_SUPPLIED RECORDS_.
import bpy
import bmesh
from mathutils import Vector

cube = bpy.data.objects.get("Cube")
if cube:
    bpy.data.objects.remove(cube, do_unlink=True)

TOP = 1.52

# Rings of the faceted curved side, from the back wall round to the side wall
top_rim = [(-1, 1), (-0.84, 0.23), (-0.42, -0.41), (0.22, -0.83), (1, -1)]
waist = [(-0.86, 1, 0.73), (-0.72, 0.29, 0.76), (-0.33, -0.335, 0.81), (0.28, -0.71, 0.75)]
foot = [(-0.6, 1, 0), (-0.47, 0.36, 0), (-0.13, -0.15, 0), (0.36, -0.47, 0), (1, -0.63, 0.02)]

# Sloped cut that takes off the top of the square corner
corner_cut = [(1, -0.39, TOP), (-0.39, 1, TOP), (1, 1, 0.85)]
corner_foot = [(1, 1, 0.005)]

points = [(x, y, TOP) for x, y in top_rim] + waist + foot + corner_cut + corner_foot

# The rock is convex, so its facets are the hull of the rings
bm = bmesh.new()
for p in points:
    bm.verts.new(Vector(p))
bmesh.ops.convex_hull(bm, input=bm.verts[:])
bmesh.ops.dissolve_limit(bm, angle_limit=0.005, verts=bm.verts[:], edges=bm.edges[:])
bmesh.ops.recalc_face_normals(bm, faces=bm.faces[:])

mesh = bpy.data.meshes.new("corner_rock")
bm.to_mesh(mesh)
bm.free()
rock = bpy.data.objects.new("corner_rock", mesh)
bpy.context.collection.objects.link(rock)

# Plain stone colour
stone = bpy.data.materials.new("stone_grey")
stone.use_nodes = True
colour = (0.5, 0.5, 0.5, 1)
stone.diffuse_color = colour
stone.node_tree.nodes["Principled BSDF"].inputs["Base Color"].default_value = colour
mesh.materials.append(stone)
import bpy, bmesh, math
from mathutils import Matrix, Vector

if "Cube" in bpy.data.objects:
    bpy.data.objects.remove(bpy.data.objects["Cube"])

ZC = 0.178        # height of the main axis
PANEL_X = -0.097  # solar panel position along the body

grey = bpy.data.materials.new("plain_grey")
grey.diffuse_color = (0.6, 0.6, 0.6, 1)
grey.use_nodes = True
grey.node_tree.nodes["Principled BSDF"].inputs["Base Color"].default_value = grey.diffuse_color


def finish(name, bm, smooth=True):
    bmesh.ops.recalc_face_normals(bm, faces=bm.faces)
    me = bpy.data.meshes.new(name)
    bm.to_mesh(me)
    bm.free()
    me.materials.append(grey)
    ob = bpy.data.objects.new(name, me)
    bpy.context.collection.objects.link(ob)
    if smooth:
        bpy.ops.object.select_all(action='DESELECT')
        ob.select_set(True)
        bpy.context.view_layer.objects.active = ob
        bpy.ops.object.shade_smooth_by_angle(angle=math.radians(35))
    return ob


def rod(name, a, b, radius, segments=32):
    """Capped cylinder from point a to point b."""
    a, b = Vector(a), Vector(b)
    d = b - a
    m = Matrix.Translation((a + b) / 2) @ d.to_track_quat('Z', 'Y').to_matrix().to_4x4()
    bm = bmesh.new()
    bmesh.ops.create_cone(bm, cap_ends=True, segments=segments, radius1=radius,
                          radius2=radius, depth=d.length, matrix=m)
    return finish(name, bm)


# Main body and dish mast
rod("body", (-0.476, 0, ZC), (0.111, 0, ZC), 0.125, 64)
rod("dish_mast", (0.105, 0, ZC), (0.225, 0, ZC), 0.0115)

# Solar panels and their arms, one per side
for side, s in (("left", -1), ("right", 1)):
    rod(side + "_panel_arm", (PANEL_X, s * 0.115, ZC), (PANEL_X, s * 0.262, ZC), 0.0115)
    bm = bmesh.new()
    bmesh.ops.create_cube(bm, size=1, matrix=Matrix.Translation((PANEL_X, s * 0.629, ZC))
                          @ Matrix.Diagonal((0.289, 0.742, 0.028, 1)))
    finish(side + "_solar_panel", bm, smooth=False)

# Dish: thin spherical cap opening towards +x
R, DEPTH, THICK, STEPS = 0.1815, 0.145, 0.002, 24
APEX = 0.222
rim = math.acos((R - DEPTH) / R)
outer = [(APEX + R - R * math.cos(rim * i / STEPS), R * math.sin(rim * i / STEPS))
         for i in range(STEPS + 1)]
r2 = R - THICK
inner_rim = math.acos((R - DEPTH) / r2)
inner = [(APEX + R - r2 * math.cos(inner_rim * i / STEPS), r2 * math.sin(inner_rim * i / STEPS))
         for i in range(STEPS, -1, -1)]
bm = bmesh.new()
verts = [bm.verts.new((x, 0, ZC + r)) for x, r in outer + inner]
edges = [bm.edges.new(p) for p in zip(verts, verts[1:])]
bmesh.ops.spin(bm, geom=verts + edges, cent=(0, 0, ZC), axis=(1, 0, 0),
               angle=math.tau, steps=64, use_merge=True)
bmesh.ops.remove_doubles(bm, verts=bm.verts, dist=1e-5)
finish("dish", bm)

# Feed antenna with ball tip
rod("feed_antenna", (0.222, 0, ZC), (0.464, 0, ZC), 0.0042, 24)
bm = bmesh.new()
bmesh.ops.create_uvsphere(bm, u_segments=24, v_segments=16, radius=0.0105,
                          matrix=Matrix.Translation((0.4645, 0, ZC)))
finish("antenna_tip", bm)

_EXERCISE OBJECTIVE_. Set down, exactly as they stand above, the lines starting with the line with "0.262, ZC), 0.0115)" and going on through the line with "outer = [(APEX", and no others.

_SOLUTION FOR THIS TASK_.
    rod(side + "_panel_arm", (PANEL_X, s * 0.115, ZC), (PANEL_X, s * 0.262, ZC), 0.0115)
    bm = bmesh.new()
    bmesh.ops.create_cube(bm, size=1, matrix=Matrix.Translation((PANEL_X, s * 0.629, ZC))
                          @ Matrix.Diagonal((0.289, 0.742, 0.028, 1)))
    finish(side + "_solar_panel", bm, smooth=False)

# Dish: thin spherical cap opening towards +x
R, DEPTH, THICK, STEPS = 0.1815, 0.145, 0.002, 24
APEX = 0.222
rim = math.acos((R - DEPTH) / R)
outer = [(APEX + R - R * math.cos(rim * i / STEPS), R * math.sin(rim * i / STEPS))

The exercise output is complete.